(DATA PROVIDED begins)

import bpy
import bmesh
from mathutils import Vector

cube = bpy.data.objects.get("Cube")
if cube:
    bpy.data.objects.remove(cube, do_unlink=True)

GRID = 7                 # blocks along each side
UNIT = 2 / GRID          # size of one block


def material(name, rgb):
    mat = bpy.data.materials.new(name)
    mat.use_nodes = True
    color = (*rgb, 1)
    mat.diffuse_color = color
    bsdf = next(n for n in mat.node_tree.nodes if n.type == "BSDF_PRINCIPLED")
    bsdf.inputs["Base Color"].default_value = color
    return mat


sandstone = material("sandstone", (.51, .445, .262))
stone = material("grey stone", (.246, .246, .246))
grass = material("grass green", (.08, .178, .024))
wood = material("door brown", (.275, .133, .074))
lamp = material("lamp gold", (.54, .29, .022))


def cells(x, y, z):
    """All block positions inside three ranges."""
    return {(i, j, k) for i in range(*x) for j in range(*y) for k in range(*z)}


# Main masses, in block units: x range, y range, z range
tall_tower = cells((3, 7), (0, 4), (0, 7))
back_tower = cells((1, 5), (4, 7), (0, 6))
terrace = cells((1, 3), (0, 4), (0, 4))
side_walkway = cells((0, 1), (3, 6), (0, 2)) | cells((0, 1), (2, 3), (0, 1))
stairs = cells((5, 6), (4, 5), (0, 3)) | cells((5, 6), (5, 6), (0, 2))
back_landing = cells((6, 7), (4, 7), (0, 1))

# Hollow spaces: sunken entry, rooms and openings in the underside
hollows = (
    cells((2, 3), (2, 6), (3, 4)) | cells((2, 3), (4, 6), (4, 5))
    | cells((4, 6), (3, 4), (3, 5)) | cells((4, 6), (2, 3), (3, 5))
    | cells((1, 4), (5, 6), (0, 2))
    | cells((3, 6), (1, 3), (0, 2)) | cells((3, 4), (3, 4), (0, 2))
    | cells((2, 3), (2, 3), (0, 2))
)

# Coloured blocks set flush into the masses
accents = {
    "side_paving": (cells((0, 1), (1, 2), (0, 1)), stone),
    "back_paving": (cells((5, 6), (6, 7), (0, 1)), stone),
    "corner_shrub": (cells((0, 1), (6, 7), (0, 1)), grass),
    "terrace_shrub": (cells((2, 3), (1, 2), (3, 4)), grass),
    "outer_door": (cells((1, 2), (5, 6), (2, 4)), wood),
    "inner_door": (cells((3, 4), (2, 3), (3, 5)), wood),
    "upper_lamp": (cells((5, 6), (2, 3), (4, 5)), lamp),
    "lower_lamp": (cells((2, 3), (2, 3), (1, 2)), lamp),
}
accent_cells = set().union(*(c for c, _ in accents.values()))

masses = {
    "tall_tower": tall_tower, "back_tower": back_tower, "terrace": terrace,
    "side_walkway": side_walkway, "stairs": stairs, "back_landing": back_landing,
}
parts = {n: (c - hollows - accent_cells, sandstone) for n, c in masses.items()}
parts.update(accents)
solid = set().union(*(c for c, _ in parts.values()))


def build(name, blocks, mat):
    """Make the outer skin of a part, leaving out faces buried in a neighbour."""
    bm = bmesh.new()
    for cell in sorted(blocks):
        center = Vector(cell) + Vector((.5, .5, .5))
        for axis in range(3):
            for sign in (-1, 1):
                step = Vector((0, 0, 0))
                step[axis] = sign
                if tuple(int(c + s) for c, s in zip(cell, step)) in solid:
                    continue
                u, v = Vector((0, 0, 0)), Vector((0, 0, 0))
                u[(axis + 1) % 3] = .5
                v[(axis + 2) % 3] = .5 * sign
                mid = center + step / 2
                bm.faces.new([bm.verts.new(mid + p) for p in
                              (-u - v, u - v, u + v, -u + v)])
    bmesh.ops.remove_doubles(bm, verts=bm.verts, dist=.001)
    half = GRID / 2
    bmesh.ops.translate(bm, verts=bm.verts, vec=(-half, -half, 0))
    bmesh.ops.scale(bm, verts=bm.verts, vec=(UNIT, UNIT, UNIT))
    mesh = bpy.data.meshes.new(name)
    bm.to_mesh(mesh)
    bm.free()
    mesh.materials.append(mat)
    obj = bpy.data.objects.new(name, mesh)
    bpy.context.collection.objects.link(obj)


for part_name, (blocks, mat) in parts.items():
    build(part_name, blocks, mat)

(DATA PROVIDED ends)
(DATA PROVIDED begins)

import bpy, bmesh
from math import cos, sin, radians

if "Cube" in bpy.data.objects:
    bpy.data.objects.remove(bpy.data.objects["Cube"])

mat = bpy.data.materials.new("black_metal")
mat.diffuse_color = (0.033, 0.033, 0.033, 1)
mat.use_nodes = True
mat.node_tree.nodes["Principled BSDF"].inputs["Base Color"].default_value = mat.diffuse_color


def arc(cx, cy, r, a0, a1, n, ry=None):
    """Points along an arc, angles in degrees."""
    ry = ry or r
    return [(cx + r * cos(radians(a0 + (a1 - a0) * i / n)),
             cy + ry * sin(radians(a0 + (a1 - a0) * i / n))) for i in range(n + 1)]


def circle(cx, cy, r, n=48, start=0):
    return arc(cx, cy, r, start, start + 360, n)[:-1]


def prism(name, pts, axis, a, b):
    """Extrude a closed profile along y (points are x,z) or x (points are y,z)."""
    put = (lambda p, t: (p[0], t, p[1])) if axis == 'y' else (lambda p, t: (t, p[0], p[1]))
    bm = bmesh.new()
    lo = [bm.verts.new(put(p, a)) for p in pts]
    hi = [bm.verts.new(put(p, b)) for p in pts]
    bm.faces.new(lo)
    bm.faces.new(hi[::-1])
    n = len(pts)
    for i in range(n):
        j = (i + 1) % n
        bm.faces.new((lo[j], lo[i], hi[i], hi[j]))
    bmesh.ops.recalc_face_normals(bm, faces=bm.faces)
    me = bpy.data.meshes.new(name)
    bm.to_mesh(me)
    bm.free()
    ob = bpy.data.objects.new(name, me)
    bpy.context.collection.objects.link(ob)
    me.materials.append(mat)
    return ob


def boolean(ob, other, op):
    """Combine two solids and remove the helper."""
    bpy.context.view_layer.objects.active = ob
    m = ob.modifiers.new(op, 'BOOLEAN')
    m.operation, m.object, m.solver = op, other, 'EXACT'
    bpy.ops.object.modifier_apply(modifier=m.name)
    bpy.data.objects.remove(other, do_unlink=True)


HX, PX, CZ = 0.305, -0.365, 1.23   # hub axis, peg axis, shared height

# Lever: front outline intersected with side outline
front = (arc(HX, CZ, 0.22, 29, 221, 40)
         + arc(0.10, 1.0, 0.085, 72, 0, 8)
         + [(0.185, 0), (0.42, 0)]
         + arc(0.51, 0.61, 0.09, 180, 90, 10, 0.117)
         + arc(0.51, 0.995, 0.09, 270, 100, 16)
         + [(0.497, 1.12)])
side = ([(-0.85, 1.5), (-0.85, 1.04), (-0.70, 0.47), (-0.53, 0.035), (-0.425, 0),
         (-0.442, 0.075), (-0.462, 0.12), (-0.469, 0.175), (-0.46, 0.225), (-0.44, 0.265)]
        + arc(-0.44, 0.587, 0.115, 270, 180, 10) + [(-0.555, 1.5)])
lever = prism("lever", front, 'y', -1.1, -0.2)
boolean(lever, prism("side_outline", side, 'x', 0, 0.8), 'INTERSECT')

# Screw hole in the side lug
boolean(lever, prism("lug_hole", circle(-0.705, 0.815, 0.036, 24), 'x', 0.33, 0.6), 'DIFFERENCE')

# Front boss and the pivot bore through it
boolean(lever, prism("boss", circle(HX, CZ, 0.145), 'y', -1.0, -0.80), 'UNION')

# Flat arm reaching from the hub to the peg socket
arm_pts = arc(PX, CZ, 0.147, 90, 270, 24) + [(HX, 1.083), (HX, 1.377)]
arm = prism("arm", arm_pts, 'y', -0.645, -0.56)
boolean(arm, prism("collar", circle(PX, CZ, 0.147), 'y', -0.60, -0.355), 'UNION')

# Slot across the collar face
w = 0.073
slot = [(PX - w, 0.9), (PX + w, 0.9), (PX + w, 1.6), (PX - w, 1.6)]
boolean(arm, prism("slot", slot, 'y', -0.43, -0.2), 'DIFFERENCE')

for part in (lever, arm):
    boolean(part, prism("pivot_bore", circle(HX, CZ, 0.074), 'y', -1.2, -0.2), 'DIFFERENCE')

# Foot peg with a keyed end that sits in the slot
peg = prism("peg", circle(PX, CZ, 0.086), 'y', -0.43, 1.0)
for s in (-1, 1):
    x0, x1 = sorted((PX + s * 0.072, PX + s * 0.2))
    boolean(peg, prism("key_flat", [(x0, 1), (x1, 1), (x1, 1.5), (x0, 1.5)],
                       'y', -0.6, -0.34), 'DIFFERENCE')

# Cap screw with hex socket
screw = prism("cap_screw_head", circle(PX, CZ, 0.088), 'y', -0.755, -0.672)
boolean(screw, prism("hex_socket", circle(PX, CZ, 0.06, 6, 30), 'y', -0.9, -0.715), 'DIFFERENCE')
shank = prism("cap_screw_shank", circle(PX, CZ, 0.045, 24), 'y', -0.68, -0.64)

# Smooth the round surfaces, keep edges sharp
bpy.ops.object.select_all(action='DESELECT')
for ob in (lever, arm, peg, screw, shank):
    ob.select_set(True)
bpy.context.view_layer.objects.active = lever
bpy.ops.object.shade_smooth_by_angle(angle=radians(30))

(DATA PROVIDED ends)

WHAT IS REQUIRED: Take the records above and return, word for word, only the lines that fall from the line with "for part_name, (blocks, mat)" to the line with "build(part_name, blocks, mat)", both of them included.

WRITTEN SOLUTION:
for part_name, (blocks, mat) in parts.items():
    build(part_name, blocks, mat)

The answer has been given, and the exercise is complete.